Julio Florencio Cortázar (26 August 1914 – 12 February 1984; American Spanish) was an Argentine, nationalized French novelist, short story writer, essayist, and translator. Known as one of the founders of the Latin American Boom, Cortázar influenced an entire generation of Spanish-speaking readers and writers in America and Europe.

He is considered one of the most innovative and original authors of his time, a master of history, poetic prose and short story in general and a creator of important novels that inaugurated a new way of making literature in the Hispanic world by breaking the classical moulds through narratives that escaped temporal linearity.

He lived his childhood and adolescence and incipient maturity in Argentina and, after the 1950s, in Europe. He lived in Italy, Spain, and in Switzerland. In 1951, he settled in France for more than three decades and composed some of his works there.

Cortázar wrote numerous short stories, collected in such volumes as Bestiario (1951), Final del juego (1956), and Las armas secretas (1959). Cortázar published four novels during his lifetime: Los premios (The Winners, 1960), Rayuela (Hopscotch, 1963), 62 Modelo para Armar (62: A Model kit, 1968), and Libro de Manuel (A Manual for Manuel, 1973). Two other novels, El examen and Divertimento, though written before 1960, only appeared posthumously.

The open-ended structure of Hopscotch, which invites the reader to choose between a linear and a non-linear mode of reading, has been praised by other Latin American writers, including José Lezama Lima, Giannina Braschi, Carlos Fuentes, Gabriel García Márquez, and Mario Vargas Llosa.
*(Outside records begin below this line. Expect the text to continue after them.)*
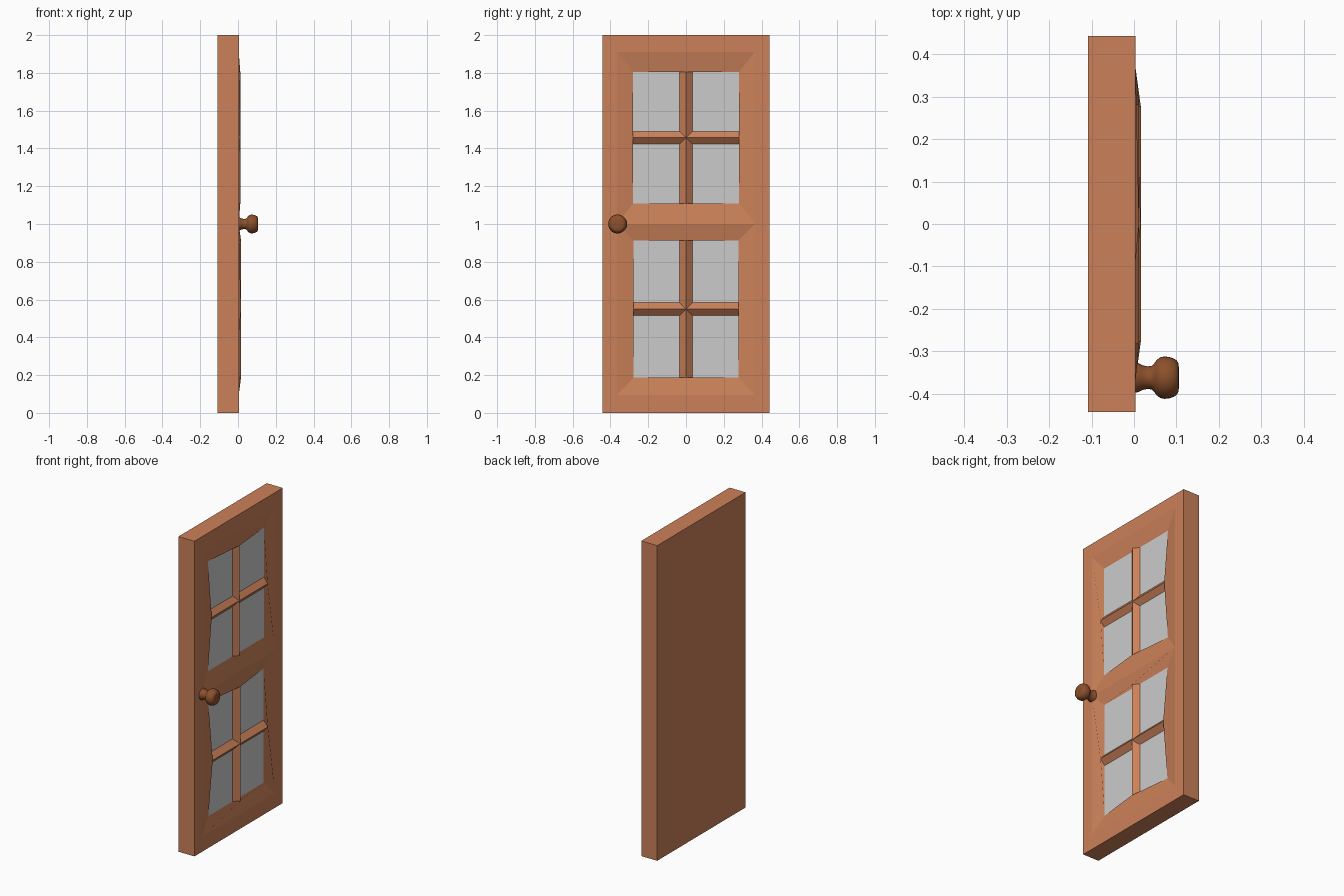
import bpy, bmesh, math

if "Cube" in bpy.data.objects:
    bpy.data.objects.remove(bpy.data.objects["Cube"])

BACK, FACE, GLASS = -0.108, 0.004, -0.015   # depths along x
W, H = 0.443, 2.0                           # half width, height
OY, ZB, ZM, ZT = 0.365, 0.095, 1.0, 1.91    # outer outline of the sloped recesses


def material(name, rgb):
    m = bpy.data.materials.new(name)
    m.diffuse_color = (*rgb, 1)
    m.use_nodes = True
    m.node_tree.nodes["Principled BSDF"].inputs["Base Color"].default_value = m.diffuse_color
    return m


def make_object(name, faces, mat=None):
    """Build a mesh from faces given as point lists, merging shared points."""
    bm = bmesh.new()
    cache = {}
    for pts in faces:
        vs = []
        for p in pts:
            key = tuple(round(c, 5) for c in p)
            if key not in cache:
                cache[key] = bm.verts.new(p)
            vs.append(cache[key])
        bm.faces.new(vs)
    me = bpy.data.meshes.new(name)
    bm.to_mesh(me)
    bm.free()
    ob = bpy.data.objects.new(name, me)
    bpy.context.collection.objects.link(ob)
    if mat:
        me.materials.append(mat)
    return ob


wood = material("door_wood", (0.60, 0.22, 0.10))
knob_wood = material("knob_wood", (0.26, 0.08, 0.025))


# Door slab: box with a front border around the two recesses
def F(y, z):
    return (FACE, y, z)


def B(y, z):
    return (BACK, y, z)


ring = [(-W, 0), (W, 0), (W, H), (-W, H)]
inner = [(-OY, ZB), (OY, ZB), (OY, ZT), (-OY, ZT)]
wood_faces = [[B(*p) for p in reversed(ring)]]
for i in range(4):
    a, b = ring[i], ring[(i + 1) % 4]
    ia, ib = inner[i], inner[(i + 1) % 4]
    wood_faces.append([B(*a), B(*b), F(*b), F(*a)])
    border = [F(*a), F(*b), F(*ib)]
    if i % 2:                               # stiles touch the middle rail corner
        border.append(F(ib[0], ZM))
    wood_faces.append(border + [F(*ia)])


# Recess: four sloped faces, crossed ridge-shaped muntins and four panes
def window(oz0, oz1, iz0, iz1, iy, half, ridge):
    cz = (iz0 + iz1) / 2
    outer = [F(-OY, oz0), F(OY, oz0), F(OY, oz1), F(-OY, oz1)]
    corner = [(GLASS, -iy, iz0), (GLASS, iy, iz0), (GLASS, iy, iz1), (GLASS, -iy, iz1)]
    cross = [(GLASS, -half, cz - half), (GLASS, half, cz - half),
             (GLASS, half, cz + half), (GLASS, -half, cz + half)]
    tip = [(ridge, 0, iz0), (ridge, iy, cz), (ridge, 0, iz1), (ridge, -iy, cz)]
    foot_a = [(GLASS, -half, iz0), (GLASS, iy, cz - half), (GLASS, half, iz1), (GLASS, -iy, cz + half)]
    foot_b = [(GLASS, half, iz0), (GLASS, iy, cz + half), (GLASS, -half, iz1), (GLASS, -iy, cz - half)]
    centre = (ridge, 0, cz)
    panes = []
    for i in range(4):
        j = (i + 1) % 4
        wood_faces.append([outer[j], corner[j], foot_b[i], tip[i], foot_a[i], corner[i], outer[i]])
        wood_faces.append([foot_a[i], tip[i], centre, cross[i]])
        wood_faces.append([tip[i], foot_b[i], cross[j], centre])
        panes.append([corner[i], foot_a[i], cross[i], foot_b[i - 1]])
    return panes


upper = window(ZM, ZT, 1.108, 1.806, 0.281, 0.034, 0.012)
lower = window(ZB, ZM, 0.187, 0.912, 0.277, 0.035, 0.016)
make_object("door_panel", wood_faces, wood)
make_object("upper_glass", upper)
make_object("lower_glass", lower)

# Knob: profile (x, radius) turned around the x axis
profile = [(0.000, 0.036), (0.010, 0.034), (0.020, 0.029), (0.032, 0.0265), (0.042, 0.028),
           (0.048, 0.034), (0.054, 0.042), (0.062, 0.048), (0.072, 0.050), (0.084, 0.0485),
           (0.094, 0.045), (0.101, 0.040), (0.105, 0.033), (0.106, 0.018)]
N = 32


def turn(p, k):
    t = 2 * math.pi * (k % N) / N
    return (p[0], -0.362 + p[1] * math.cos(t), 1.0 + p[1] * math.sin(t))


knob_faces = [[turn(p, k), turn(p, k + 1), turn(q, k + 1), turn(q, k)]
              for p, q in zip(profile, profile[1:]) for k in range(N)]
knob_faces.append([turn(profile[-1], k) for k in range(N)])
knob_faces.append([turn(profile[0], k) for k in reversed(range(N))])
knob = make_object("door_knob", knob_faces, knob_wood)
bpy.context.view_layer.objects.active = knob
knob.select_set(True)
bpy.ops.object.shade_smooth_by_angle(angle=math.radians(50))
Cortázar’s use of interior monologue and stream of consciousness owes much to James Joyce and other modernists, but his main influences were Surrealism, and the improvisatory aesthetic of jazz.

This last interest is reflected in the notable story El perseguidor (“The Pursuer”), which Cortázar based on the life of the bebop saxophonist Charlie Parker.

Full bio available on Wikipedia